Work instructions:
Everything in the data below is left aside except the lines from the one containing "bm.to_mesh(mesh)" through the one containing "0.385, 0.2, 0.04))"; repeat those exactly.

Exercise inputs:
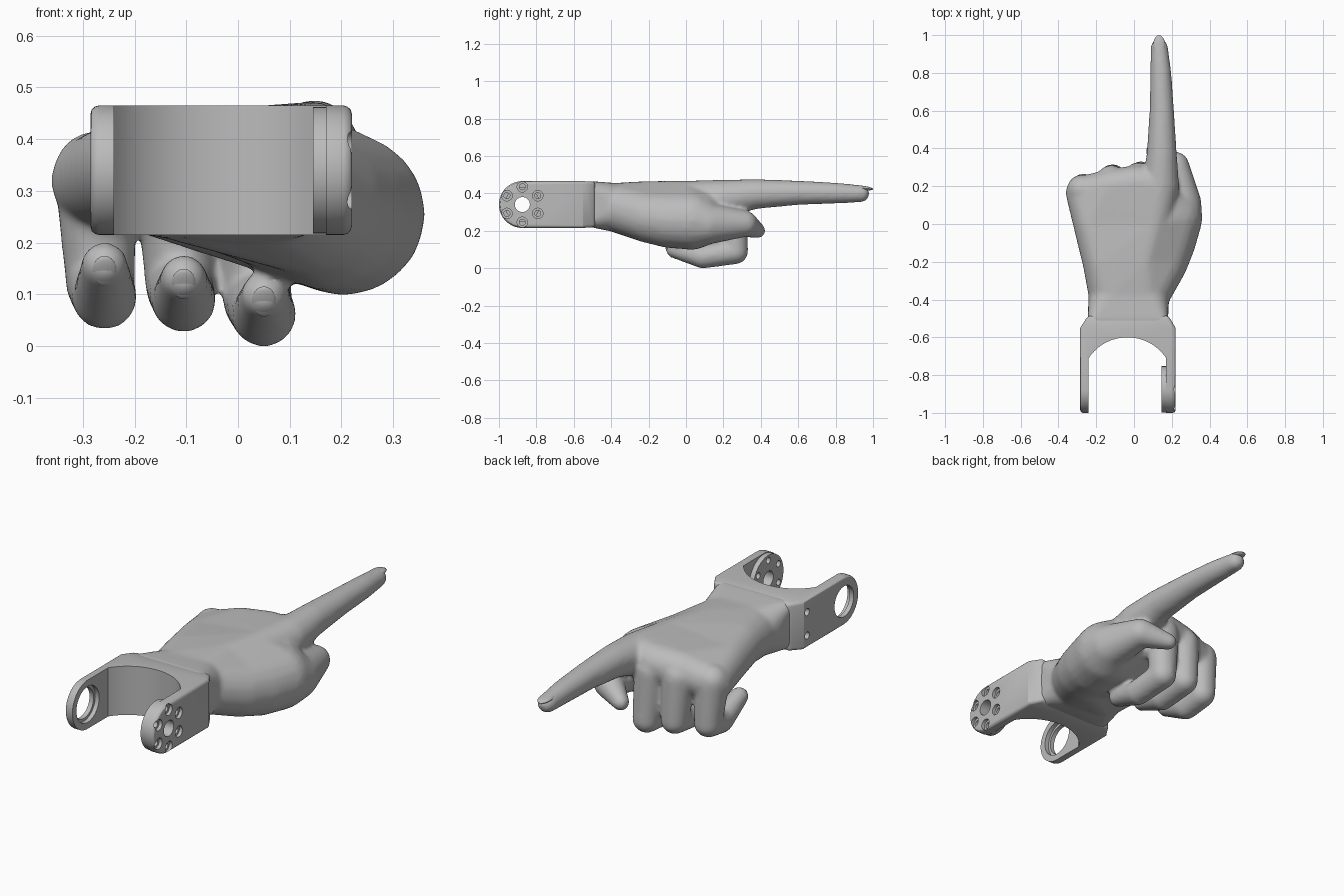
import bpy, bmesh, math
from mathutils import Matrix, Vector

cube = bpy.data.objects.get("Cube")
if cube:
    bpy.data.objects.remove(cube, do_unlink=True)

grey = bpy.data.materials.new("plain grey")
grey.use_nodes = True
grey.diffuse_color = (0.5, 0.5, 0.5, 1)
grey.node_tree.nodes["Principled BSDF"].inputs["Base Color"].default_value = (0.5, 0.5, 0.5, 1)


def make(name, bm):
    bmesh.ops.recalc_face_normals(bm, faces=bm.faces)
    mesh = bpy.data.meshes.new(name)
    bm.to_mesh(mesh)
    bm.free()
    obj = bpy.data.objects.new(name, mesh)
    mesh.materials.append(grey)
    bpy.context.collection.objects.link(obj)
    return obj


def activate(obj):
    bpy.ops.object.select_all(action='DESELECT')
    obj.select_set(True)
    bpy.context.view_layer.objects.active = obj


def modify(obj, kind, **settings):
    activate(obj)
    mod = obj.modifiers.new(kind, kind)
    for key, value in settings.items():
        setattr(mod, key, value)
    bpy.ops.object.modifier_apply(modifier=mod.name)


def shade(obj, angle=35):
    activate(obj)
    bpy.ops.object.shade_smooth_by_angle(angle=math.radians(angle))


def hull_points(bm, points):
    part = bmesh.new()
    for p in points:
        part.verts.new(p)
    bmesh.ops.convex_hull(part, input=part.verts[:])
    bmesh.ops.delete(part, geom=[v for v in part.verts if not v.link_faces], context='VERTS')
    bmesh.ops.recalc_face_normals(part, faces=part.faces)
    temp = bpy.data.meshes.new("temp")
    part.to_mesh(temp)
    part.free()
    bm.from_mesh(temp)
    bpy.data.meshes.remove(temp)


# Unit ball used as the building block of every fleshy form
ball = bmesh.new()
bmesh.ops.create_icosphere(ball, subdivisions=3, radius=1)
BALL = [v.co.copy() for v in ball.verts]
ball.free()


def flesh(bm, *blobs):
    hull_points(bm, [Vector(b[:3]) + p * b[3] for b in blobs for p in BALL])


def limb(bm, *blobs):
    for a, b in zip(blobs, blobs[1:]):
        flesh(bm, a, b)


# Hand: palm, thumb and fingers
hand = bmesh.new()
cuff = [(x, -0.51, z, 0.035) for x in (-0.21, 0.145) for z in (0.255, 0.43)]
wrist = [(-0.115, -0.38, 0.33, 0.125), (0.055, -0.38, 0.325, 0.13)]
mid = [(-0.165, -0.2, 0.345, 0.108), (0.05, -0.2, 0.365, 0.1)]
palm = [(-0.22, 0, 0.335, 0.102), (0.1, 0, 0.365, 0.102)]
knuckles = [(-0.272, 0.165, 0.32, 0.09), (-0.12, 0.195, 0.355, 0.096),
            (0.02, 0.215, 0.365, 0.098), (0.14, 0.2, 0.373, 0.099)]
heel = (0.145, -0.2, 0.275, 0.14)
pad = (0.178, -0.09, 0.258, 0.15)
thenar = (0.205, 0.03, 0.255, 0.157)
flesh(hand, *cuff, *wrist)
flesh(hand, *wrist, *mid, heel)
flesh(hand, *mid, *palm, heel)
flesh(hand, *palm, *knuckles)
flesh(hand, heel, pad, thenar, palm[1], mid[0])
flesh(hand, thenar, palm[0], knuckles[2])

# Thumb crossing under the index finger
limb(hand, thenar, (0.245, 0.11, 0.238, 0.112), (0.22, 0.31, 0.238, 0.072), (0.1, 0.385, 0.2, 0.04))

# Straight index finger
limb(hand, knuckles[3], (0.147, 0.37, 0.396, 0.08), (0.147, 0.6, 0.403, 0.065),
     (0.142, 0.8, 0.401, 0.056), (0.134, 0.935, 0.398, 0.046))

# Curled fingers: knuckle x, tip x, lowest z, tip z, back y
curled = {"middle": (0.025, 0.05, -0.002, 0.098, 0.265),
          "ring": (-0.12, -0.105, 0.026, 0.132, 0.25),
          "little": (-0.275, -0.258, 0.031, 0.157, 0.2)}
for x, tip_x, low, tip_z, back in curled.values():
    limb(hand, (x, back - 0.02, 0.335, 0.081), ((x + tip_x) / 2, back, low + 0.09, 0.067),
         (tip_x, 0.09, low + 0.063, 0.063), (tip_x, -0.062, tip_z, 0.045))
hand = make("hand", hand)
modify(hand, 'REMESH', mode='VOXEL', voxel_size=0.01)
modify(hand, 'SMOOTH', factor=0.5, iterations=12)
shade(hand, 80)


# Fingernails as thin shells on the tips
def nail(name, centre, size, tilt):
    bm = bmesh.new()
    bmesh.ops.create_uvsphere(bm, u_segments=20, v_segments=10, radius=1)
    turn = Matrix.Translation(centre) @ Matrix.Rotation(tilt, 4, 'X') @ Matrix.Diagonal((*size, 1))
    bmesh.ops.transform(bm, matrix=turn, verts=bm.verts)
    shade(make(name, bm))


nail("index_nail", (0.133, 0.945, 0.428), (0.032, 0.055, 0.012), -0.1)
for finger, (x, tip_x, low, tip_z, back) in curled.items():
    nail(finger + "_nail", (tip_x, -0.092, tip_z - 0.012), (0.024, 0.034, 0.008), math.radians(-60))


# Bracket: rounded yoke with two arms, tapering into the wrist
HUB_Y, HUB_Z, HUB_R = -0.875, 0.34, 0.125


def cylinder(name, centre, radius, depth):
    bm = bmesh.new()
    bmesh.ops.create_cone(bm, cap_ends=True, segments=48, radius1=radius, radius2=radius, depth=depth,
                          matrix=Matrix.Translation(centre) @ Matrix.Rotation(math.pi / 2, 4, 'Y'))
    return make(name, bm)


def prism(name, outline, offset):
    bm = bmesh.new()
    face = bm.faces.new([bm.verts.new(p) for p in outline])
    grown = bmesh.ops.extrude_face_region(bm, geom=[face])["geom"]
    bmesh.ops.translate(bm, vec=offset, verts=[g for g in grown if isinstance(g, bmesh.types.BMVert)])
    return make(name, bm)


def combine(target, tool, operation='DIFFERENCE'):
    modify(target, 'BOOLEAN', object=tool, operation=operation, solver='EXACT')
    bpy.data.objects.remove(tool, do_unlink=True)


def bore(target, x0, x1, y, z, radius):
    combine(target, cylinder("cutter", ((x0 + x1) / 2, y, z), radius, x1 - x0))


profile = [(HUB_Y - HUB_R * math.sin(a), HUB_Z + HUB_R * math.cos(a))
           for a in [math.pi * i / 32 for i in range(33)]]
profile += [(-0.55, HUB_Z - HUB_R), (-0.55, HUB_Z + HUB_R)]
bm = bmesh.new()
hull_points(bm, [(x, y, z) for x in (-0.285, 0.22) for y, z in profile]
            + [(x, -0.485, z) for x in (-0.243, 0.182) for z in (0.22, 0.462)])
bmesh.ops.dissolve_limit(bm, angle_limit=math.radians(1), verts=bm.verts, edges=bm.edges)
bracket = make("wrist_bracket", bm)
modify(bracket, 'BEVEL', width=0.016, segments=3, limit_method='ANGLE', angle_limit=math.radians(40))

# Arched opening between the arms
half = math.asin(0.205 / 0.246)
arch = [(-0.035 + 0.246 * math.sin(a), -0.846 + 0.246 * math.cos(a), 0)
        for a in [half * (i / 16 - 1) for i in range(33)]]
arch += [(0.17, -1.2, 0), (-0.24, -1.2, 0)]
combine(bracket, prism("cutter", arch, (0, 0, 1)))
combine(bracket, cylinder("pad", (0.165, HUB_Y, HUB_Z), HUB_R - 0.003, 0.04), 'UNION')

# Bolt circle on the left arm
bore(bracket, 0.1, 0.3, HUB_Y, HUB_Z, 0.04)
for i in range(6):
    a = math.radians(90 + 60 * i)
    y, z = HUB_Y + 0.095 * math.cos(a), HUB_Z + 0.095 * math.sin(a)
    bore(bracket, 0.203, 0.3, y, z, 0.028)
    bore(bracket, 0.1, 0.3, y, z, 0.016)

# Stepped bearing hole and two screw holes on the right arm
bore(bracket, -0.4, -0.2, HUB_Y, HUB_Z, 0.078)
bore(bracket, -0.262, -0.2, HUB_Y, HUB_Z, 0.092)
for z in (0.28, 0.4):
    bore(bracket, -0.4, -0.255, -0.575, z, 0.018)
shade(bracket, 30)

The answer:
    bm.to_mesh(mesh)
    bm.free()
    obj = bpy.data.objects.new(name, mesh)
    mesh.materials.append(grey)
    bpy.context.collection.objects.link(obj)
    return obj


def activate(obj):
    bpy.ops.object.select_all(action='DESELECT')
    obj.select_set(True)
    bpy.context.view_layer.objects.active = obj


def modify(obj, kind, **settings):
    activate(obj)
    mod = obj.modifiers.new(kind, kind)
    for key, value in settings.items():
        setattr(mod, key, value)
    bpy.ops.object.modifier_apply(modifier=mod.name)


def shade(obj, angle=35):
    activate(obj)
    bpy.ops.object.shade_smooth_by_angle(angle=math.radians(angle))


def hull_points(bm, points):
    part = bmesh.new()
    for p in points:
        part.verts.new(p)
    bmesh.ops.convex_hull(part, input=part.verts[:])
    bmesh.ops.delete(part, geom=[v for v in part.verts if not v.link_faces], context='VERTS')
    bmesh.ops.recalc_face_normals(part, faces=part.faces)
    temp = bpy.data.meshes.new("temp")
    part.to_mesh(temp)
    part.free()
    bm.from_mesh(temp)
    bpy.data.meshes.remove(temp)


# Unit ball used as the building block of every fleshy form
ball = bmesh.new()
bmesh.ops.create_icosphere(ball, subdivisions=3, radius=1)
BALL = [v.co.copy() for v in ball.verts]
ball.free()


def flesh(bm, *blobs):
    hull_points(bm, [Vector(b[:3]) + p * b[3] for b in blobs for p in BALL])


def limb(bm, *blobs):
    for a, b in zip(blobs, blobs[1:]):
        flesh(bm, a, b)


# Hand: palm, thumb and fingers
hand = bmesh.new()
cuff = [(x, -0.51, z, 0.035) for x in (-0.21, 0.145) for z in (0.255, 0.43)]
wrist = [(-0.115, -0.38, 0.33, 0.125), (0.055, -0.38, 0.325, 0.13)]
mid = [(-0.165, -0.2, 0.345, 0.108), (0.05, -0.2, 0.365, 0.1)]
palm = [(-0.22, 0, 0.335, 0.102), (0.1, 0, 0.365, 0.102)]
knuckles = [(-0.272, 0.165, 0.32, 0.09), (-0.12, 0.195, 0.355, 0.096),
            (0.02, 0.215, 0.365, 0.098), (0.14, 0.2, 0.373, 0.099)]
heel = (0.145, -0.2, 0.275, 0.14)
pad = (0.178, -0.09, 0.258, 0.15)
thenar = (0.205, 0.03, 0.255, 0.157)
flesh(hand, *cuff, *wrist)
flesh(hand, *wrist, *mid, heel)
flesh(hand, *mid, *palm, heel)
flesh(hand, *palm, *knuckles)
flesh(hand, heel, pad, thenar, palm[1], mid[0])
flesh(hand, thenar, palm[0], knuckles[2])

# Thumb crossing under the index finger
limb(hand, thenar, (0.245, 0.11, 0.238, 0.112), (0.22, 0.31, 0.238, 0.072), (0.1, 0.385, 0.2, 0.04))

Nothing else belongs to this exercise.